What is expected: Scan the data. Collect each line that contains the word "metal".

Stored items from a collection:
____________________

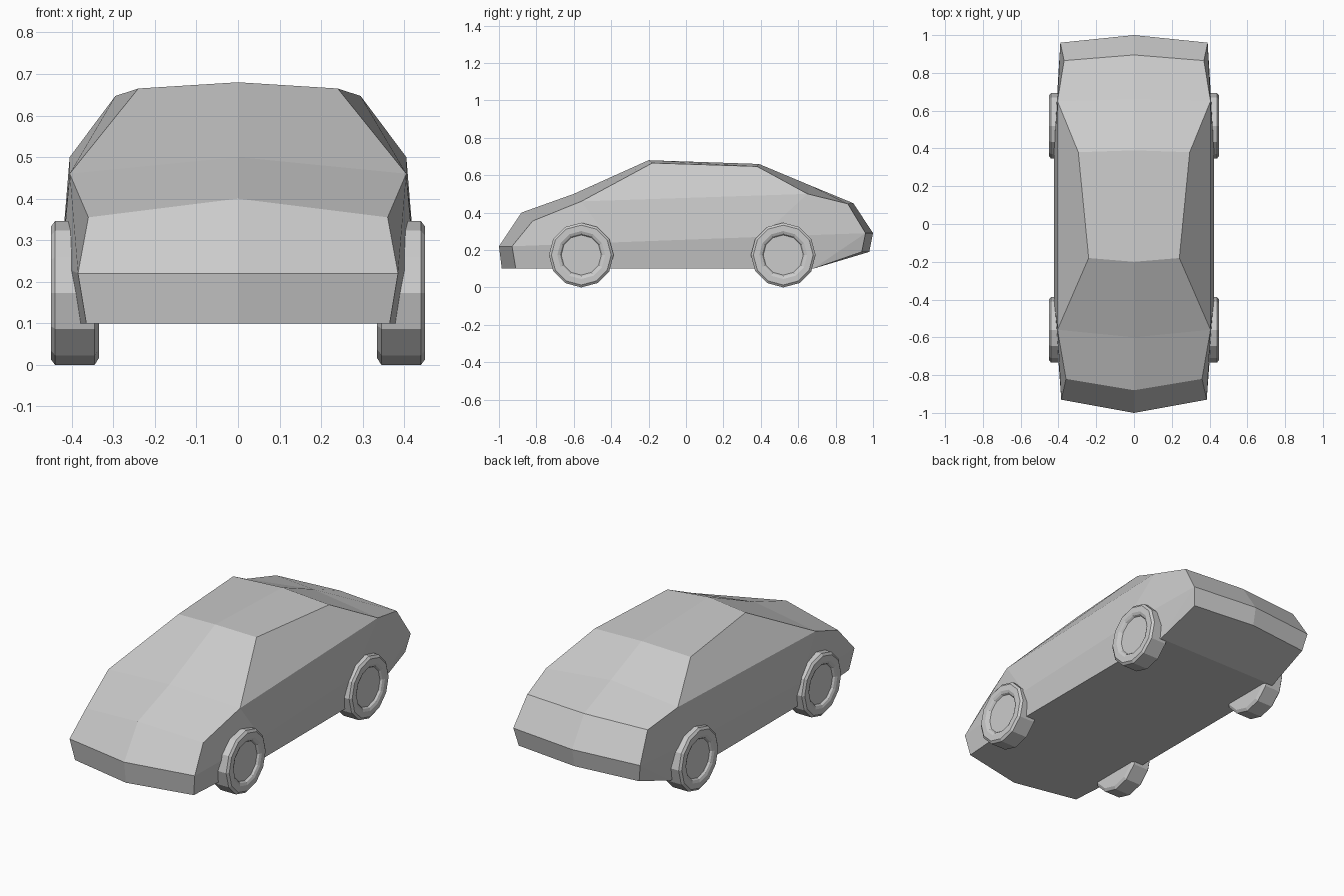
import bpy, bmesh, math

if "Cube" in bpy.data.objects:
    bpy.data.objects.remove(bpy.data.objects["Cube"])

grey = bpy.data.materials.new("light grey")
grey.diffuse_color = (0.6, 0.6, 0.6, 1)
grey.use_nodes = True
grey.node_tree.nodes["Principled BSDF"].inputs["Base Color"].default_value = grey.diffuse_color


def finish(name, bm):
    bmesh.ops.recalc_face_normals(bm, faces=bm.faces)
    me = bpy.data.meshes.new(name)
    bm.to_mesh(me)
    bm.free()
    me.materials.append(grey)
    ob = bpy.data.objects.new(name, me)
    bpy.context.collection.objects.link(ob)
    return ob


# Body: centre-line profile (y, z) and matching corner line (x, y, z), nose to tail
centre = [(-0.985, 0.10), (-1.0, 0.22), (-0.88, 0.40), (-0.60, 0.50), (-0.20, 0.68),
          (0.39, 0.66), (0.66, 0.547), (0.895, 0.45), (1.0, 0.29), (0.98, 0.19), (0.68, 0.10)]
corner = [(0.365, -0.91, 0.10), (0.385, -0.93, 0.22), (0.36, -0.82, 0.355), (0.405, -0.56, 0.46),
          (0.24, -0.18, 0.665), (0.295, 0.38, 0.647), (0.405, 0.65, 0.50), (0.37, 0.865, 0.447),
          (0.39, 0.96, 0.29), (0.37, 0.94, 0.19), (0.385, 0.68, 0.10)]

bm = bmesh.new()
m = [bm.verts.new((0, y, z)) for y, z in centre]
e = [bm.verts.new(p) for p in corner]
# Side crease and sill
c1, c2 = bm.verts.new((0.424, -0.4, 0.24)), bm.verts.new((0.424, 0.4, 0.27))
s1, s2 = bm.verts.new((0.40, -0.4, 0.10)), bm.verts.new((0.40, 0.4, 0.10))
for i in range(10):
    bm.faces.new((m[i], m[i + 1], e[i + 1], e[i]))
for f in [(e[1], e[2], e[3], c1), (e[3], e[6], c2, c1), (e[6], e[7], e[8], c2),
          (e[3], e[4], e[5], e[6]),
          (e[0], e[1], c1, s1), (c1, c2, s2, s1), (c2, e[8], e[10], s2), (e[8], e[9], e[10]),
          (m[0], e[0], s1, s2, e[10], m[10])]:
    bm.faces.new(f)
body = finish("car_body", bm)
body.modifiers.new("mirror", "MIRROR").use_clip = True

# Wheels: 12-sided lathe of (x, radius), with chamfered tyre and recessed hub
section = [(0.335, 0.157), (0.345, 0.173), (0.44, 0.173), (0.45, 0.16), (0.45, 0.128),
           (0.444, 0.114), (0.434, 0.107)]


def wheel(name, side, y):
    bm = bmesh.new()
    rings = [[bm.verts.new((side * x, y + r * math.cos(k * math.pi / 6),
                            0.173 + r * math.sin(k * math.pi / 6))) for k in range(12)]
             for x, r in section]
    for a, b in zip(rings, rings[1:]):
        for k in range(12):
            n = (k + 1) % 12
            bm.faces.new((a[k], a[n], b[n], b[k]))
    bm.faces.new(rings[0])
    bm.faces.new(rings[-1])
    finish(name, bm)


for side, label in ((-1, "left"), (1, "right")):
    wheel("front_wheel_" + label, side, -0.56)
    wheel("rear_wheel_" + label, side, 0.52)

____________________

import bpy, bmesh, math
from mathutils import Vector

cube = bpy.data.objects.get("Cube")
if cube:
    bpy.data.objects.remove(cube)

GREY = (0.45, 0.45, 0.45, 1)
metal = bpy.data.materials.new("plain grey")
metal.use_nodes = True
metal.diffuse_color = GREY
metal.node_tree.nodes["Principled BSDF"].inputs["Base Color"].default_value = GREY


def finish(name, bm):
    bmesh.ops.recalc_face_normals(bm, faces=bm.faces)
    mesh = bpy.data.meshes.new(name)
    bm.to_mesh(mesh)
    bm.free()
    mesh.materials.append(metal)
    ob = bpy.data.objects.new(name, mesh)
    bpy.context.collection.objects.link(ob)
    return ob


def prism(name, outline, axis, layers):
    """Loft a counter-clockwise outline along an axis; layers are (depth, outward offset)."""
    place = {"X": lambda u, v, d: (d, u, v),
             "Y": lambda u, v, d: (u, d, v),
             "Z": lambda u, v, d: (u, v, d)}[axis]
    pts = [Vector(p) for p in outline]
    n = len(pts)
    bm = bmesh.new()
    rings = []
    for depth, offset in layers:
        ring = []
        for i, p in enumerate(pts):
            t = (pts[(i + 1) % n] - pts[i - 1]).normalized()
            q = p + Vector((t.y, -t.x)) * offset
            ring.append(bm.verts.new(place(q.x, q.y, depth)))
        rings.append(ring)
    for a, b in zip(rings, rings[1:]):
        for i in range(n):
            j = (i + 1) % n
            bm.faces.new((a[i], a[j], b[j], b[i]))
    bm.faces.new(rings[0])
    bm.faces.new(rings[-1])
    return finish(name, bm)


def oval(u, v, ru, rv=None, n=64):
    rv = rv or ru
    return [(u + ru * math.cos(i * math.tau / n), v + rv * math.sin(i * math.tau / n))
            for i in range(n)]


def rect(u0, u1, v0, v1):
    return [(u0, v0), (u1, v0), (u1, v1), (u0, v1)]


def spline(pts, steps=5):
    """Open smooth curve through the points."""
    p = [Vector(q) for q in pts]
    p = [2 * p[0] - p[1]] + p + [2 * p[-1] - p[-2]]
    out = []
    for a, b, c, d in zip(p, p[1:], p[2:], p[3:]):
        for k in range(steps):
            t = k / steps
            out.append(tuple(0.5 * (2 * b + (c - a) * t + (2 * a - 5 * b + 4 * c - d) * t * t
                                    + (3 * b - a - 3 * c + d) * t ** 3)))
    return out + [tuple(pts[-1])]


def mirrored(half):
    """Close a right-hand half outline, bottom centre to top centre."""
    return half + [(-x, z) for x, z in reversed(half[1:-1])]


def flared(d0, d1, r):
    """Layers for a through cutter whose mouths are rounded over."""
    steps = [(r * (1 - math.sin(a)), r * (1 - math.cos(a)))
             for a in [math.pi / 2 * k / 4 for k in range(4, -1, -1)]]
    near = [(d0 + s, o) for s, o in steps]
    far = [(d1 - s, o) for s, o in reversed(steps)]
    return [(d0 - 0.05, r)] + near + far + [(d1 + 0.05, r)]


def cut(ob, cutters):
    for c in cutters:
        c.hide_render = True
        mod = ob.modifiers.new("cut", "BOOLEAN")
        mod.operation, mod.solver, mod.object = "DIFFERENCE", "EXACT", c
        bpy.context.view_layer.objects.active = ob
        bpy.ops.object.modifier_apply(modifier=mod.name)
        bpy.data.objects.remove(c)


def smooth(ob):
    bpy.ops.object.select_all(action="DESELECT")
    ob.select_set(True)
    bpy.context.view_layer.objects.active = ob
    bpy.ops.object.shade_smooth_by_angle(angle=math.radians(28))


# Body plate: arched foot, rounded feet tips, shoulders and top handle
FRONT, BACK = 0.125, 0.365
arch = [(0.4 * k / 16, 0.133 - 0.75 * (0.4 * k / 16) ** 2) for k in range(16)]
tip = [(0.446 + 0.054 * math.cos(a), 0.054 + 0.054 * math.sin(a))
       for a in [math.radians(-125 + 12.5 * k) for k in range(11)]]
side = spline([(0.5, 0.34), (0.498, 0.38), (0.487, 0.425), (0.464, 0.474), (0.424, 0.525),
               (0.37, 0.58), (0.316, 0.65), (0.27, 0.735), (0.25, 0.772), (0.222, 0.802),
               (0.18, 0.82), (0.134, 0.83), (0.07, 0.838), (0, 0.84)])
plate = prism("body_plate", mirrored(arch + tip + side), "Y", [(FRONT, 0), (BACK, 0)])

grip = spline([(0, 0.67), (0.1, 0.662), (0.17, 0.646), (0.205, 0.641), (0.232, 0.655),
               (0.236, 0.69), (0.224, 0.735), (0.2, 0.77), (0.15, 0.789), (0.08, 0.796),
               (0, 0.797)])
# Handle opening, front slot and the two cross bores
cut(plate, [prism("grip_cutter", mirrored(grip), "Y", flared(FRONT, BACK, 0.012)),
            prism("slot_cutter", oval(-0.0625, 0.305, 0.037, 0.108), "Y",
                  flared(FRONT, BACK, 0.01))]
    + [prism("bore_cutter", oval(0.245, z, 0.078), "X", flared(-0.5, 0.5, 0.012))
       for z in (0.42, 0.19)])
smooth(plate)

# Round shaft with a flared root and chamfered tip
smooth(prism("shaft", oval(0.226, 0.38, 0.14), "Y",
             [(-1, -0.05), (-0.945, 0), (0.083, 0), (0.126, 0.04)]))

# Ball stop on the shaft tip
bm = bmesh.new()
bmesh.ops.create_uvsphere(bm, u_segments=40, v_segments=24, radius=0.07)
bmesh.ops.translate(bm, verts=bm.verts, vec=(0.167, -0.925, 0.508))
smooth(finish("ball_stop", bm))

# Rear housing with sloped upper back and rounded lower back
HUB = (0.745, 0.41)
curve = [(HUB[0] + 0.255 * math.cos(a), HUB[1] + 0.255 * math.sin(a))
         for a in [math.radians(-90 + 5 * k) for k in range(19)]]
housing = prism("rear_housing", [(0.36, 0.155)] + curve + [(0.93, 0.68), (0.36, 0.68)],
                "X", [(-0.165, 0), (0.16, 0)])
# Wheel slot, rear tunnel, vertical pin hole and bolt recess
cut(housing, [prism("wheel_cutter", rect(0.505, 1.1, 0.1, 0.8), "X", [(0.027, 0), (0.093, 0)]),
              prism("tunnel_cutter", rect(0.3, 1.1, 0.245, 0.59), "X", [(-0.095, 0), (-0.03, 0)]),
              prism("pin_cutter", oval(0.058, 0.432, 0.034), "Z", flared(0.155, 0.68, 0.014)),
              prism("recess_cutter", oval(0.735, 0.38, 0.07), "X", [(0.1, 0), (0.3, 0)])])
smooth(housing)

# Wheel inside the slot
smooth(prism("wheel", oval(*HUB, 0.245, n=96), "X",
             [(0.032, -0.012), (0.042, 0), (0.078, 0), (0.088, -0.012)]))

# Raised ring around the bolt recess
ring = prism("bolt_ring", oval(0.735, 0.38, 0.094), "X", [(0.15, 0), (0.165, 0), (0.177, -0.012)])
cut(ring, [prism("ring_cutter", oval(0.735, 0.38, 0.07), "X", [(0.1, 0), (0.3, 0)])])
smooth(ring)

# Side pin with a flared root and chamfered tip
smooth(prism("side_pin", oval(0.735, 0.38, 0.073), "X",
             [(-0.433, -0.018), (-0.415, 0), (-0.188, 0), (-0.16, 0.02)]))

____________________

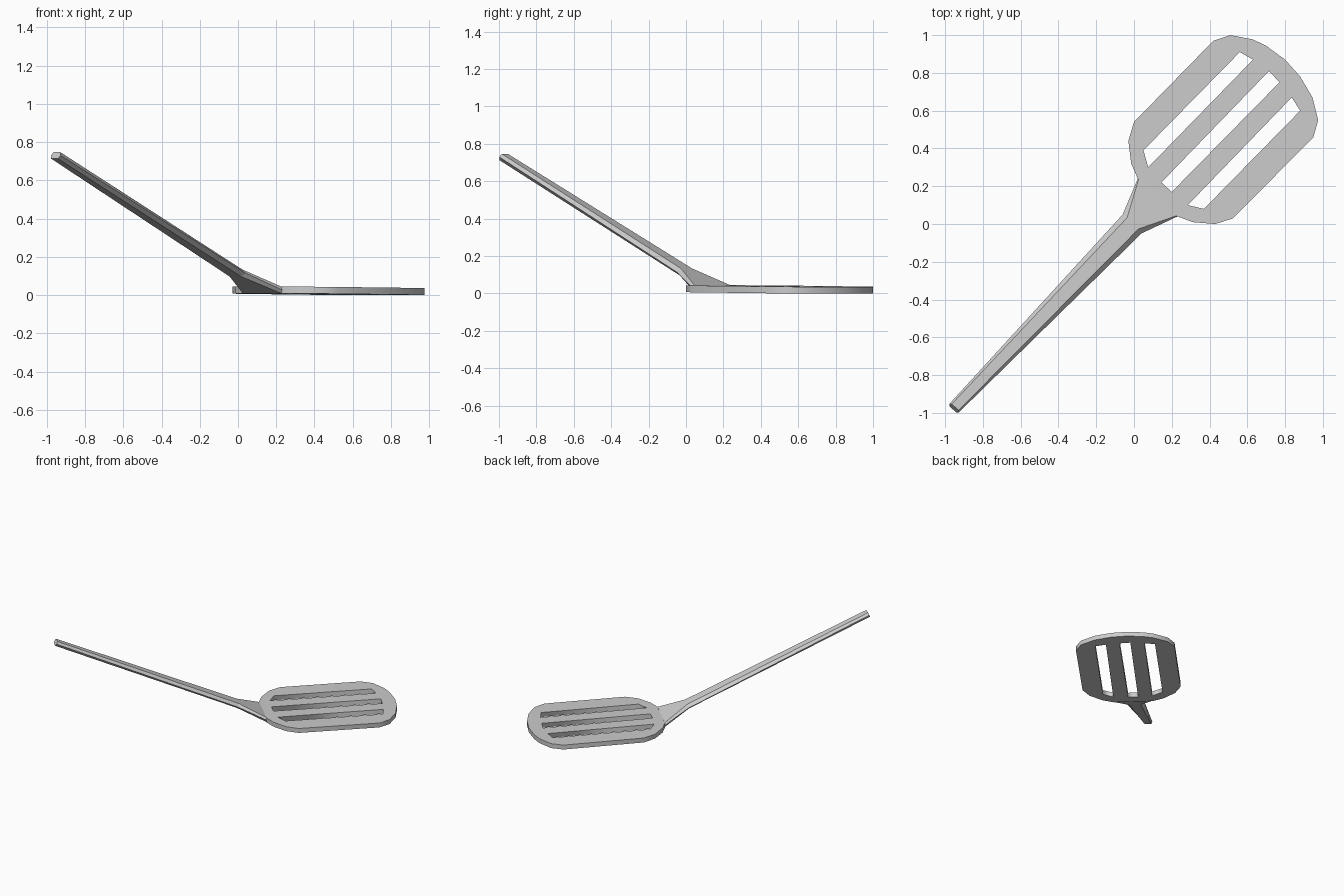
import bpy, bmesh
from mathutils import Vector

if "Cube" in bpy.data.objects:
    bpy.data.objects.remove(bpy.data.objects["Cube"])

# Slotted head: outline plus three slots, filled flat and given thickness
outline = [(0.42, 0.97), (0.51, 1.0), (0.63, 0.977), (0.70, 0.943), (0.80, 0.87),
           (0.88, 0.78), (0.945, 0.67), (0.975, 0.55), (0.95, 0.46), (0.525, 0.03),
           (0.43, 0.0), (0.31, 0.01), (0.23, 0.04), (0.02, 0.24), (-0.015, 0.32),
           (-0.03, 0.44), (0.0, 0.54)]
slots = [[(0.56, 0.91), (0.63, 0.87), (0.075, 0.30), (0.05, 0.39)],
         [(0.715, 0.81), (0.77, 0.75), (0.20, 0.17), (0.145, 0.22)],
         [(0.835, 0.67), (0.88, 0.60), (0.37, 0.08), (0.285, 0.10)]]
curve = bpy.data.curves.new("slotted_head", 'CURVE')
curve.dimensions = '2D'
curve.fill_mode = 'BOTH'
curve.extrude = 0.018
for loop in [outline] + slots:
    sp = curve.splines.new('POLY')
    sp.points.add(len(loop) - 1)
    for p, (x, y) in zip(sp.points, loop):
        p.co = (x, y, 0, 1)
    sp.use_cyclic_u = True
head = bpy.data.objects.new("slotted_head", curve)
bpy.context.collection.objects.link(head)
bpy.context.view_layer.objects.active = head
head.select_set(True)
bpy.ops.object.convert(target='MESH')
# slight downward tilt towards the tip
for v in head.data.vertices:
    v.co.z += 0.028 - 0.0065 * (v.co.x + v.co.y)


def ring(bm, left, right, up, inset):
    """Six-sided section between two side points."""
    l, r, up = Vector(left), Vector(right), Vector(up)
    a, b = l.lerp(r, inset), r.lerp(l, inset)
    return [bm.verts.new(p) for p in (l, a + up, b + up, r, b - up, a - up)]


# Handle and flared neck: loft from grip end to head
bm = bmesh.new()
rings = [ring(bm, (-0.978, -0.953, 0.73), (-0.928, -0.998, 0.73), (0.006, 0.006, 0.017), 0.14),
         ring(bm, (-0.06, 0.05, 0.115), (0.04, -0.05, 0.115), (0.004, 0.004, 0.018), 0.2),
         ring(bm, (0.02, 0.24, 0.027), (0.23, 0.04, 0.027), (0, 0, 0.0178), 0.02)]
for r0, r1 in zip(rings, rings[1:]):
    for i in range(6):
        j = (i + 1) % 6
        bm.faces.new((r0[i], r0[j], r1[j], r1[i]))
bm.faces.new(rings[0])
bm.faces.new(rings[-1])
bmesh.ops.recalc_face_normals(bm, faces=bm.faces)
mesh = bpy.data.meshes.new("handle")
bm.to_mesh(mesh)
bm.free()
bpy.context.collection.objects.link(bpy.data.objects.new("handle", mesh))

____________________

Exercise answer:
metal = bpy.data.materials.new("plain grey")
metal.use_nodes = True
metal.diffuse_color = GREY
metal.node_tree.nodes["Principled BSDF"].inputs["Base Color"].default_value = GREY
    mesh.materials.append(metal)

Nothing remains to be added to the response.